• _DATASET ENTRIES_
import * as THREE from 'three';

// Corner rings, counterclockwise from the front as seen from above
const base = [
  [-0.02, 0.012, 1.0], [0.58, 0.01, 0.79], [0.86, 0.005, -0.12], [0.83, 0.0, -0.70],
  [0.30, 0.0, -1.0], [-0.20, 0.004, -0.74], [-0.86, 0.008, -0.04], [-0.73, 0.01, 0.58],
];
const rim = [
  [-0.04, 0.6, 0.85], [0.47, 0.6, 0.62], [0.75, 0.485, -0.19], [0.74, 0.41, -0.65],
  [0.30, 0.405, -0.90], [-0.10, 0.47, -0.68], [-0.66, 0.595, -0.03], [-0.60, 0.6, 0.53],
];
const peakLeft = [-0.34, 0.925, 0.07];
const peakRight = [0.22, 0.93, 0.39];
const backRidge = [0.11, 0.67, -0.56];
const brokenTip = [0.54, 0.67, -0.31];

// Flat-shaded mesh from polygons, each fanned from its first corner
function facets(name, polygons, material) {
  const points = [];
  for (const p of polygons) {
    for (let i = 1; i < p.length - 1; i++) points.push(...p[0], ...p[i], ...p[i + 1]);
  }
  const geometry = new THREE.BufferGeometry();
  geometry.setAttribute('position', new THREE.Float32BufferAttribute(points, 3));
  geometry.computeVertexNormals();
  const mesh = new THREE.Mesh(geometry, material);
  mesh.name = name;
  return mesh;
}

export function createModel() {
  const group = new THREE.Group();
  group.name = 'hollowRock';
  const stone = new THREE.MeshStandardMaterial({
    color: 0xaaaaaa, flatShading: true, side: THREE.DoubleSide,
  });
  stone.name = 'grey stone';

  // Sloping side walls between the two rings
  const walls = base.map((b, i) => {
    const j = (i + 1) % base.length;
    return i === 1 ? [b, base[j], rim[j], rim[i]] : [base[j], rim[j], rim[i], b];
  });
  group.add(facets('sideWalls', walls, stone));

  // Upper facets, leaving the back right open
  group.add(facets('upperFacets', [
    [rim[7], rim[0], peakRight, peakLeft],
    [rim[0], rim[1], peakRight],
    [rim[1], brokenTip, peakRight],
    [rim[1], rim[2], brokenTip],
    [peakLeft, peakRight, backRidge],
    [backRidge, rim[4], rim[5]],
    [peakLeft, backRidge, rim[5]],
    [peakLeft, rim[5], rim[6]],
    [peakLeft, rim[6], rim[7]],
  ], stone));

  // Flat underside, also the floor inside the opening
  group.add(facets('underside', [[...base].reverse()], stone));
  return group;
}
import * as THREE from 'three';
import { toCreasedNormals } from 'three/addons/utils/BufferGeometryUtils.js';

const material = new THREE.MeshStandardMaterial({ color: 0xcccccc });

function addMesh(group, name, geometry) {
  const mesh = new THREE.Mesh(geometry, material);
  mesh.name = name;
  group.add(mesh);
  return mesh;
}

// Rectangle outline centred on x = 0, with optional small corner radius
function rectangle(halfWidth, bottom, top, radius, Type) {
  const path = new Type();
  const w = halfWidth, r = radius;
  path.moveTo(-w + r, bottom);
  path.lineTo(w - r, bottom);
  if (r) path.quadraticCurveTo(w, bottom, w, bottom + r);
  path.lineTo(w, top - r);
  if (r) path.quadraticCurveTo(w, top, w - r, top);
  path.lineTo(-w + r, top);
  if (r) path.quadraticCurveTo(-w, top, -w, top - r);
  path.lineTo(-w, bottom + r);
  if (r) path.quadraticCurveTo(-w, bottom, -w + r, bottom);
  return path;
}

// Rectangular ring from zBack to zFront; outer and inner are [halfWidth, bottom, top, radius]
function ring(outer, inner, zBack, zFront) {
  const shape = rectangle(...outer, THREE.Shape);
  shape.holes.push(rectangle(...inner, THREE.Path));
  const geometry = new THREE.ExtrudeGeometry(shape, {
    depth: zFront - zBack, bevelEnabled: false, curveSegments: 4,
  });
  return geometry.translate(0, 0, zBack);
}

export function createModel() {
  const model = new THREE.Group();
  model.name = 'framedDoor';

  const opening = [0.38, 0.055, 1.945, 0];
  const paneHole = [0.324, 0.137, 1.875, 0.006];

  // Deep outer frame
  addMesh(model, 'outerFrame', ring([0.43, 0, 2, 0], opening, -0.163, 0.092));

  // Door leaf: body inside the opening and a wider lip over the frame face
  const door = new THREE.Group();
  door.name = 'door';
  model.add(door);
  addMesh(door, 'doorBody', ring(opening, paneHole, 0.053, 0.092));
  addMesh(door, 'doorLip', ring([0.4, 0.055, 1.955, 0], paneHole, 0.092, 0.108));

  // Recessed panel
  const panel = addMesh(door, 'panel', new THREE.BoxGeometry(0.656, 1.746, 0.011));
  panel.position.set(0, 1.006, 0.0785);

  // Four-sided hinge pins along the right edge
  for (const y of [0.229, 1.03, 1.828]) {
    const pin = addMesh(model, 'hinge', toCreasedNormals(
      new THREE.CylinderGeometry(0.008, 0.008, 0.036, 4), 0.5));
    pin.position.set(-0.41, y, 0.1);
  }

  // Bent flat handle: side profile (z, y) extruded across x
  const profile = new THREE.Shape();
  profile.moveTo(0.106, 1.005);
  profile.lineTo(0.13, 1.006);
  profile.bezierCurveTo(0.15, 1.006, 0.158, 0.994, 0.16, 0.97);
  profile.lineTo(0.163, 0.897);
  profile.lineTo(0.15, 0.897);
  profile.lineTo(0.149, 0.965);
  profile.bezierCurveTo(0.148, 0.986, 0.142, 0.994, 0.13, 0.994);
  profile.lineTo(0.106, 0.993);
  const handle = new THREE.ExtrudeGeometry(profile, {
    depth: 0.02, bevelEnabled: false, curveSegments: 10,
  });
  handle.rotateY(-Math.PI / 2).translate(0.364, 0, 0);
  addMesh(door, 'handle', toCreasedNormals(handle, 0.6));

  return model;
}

• _TRY IT_
Write out, from the lines above, only those from the line with "const group = new THREE.Group();" to the line with "floor inside the opening", exactly as given, including the first and the last.

• _OUTPUT_
  const group = new THREE.Group();
  group.name = 'hollowRock';
  const stone = new THREE.MeshStandardMaterial({
    color: 0xaaaaaa, flatShading: true, side: THREE.DoubleSide,
  });
  stone.name = 'grey stone';

  // Sloping side walls between the two rings
  const walls = base.map((b, i) => {
    const j = (i + 1) % base.length;
    return i === 1 ? [b, base[j], rim[j], rim[i]] : [base[j], rim[j], rim[i], b];
  });
  group.add(facets('sideWalls', walls, stone));

  // Upper facets, leaving the back right open
  group.add(facets('upperFacets', [
    [rim[7], rim[0], peakRight, peakLeft],
    [rim[0], rim[1], peakRight],
    [rim[1], brokenTip, peakRight],
    [rim[1], rim[2], brokenTip],
    [peakLeft, peakRight, backRidge],
    [backRidge, rim[4], rim[5]],
    [peakLeft, backRidge, rim[5]],
    [peakLeft, rim[5], rim[6]],
    [peakLeft, rim[6], rim[7]],
  ], stone));

  // Flat underside, also the floor inside the opening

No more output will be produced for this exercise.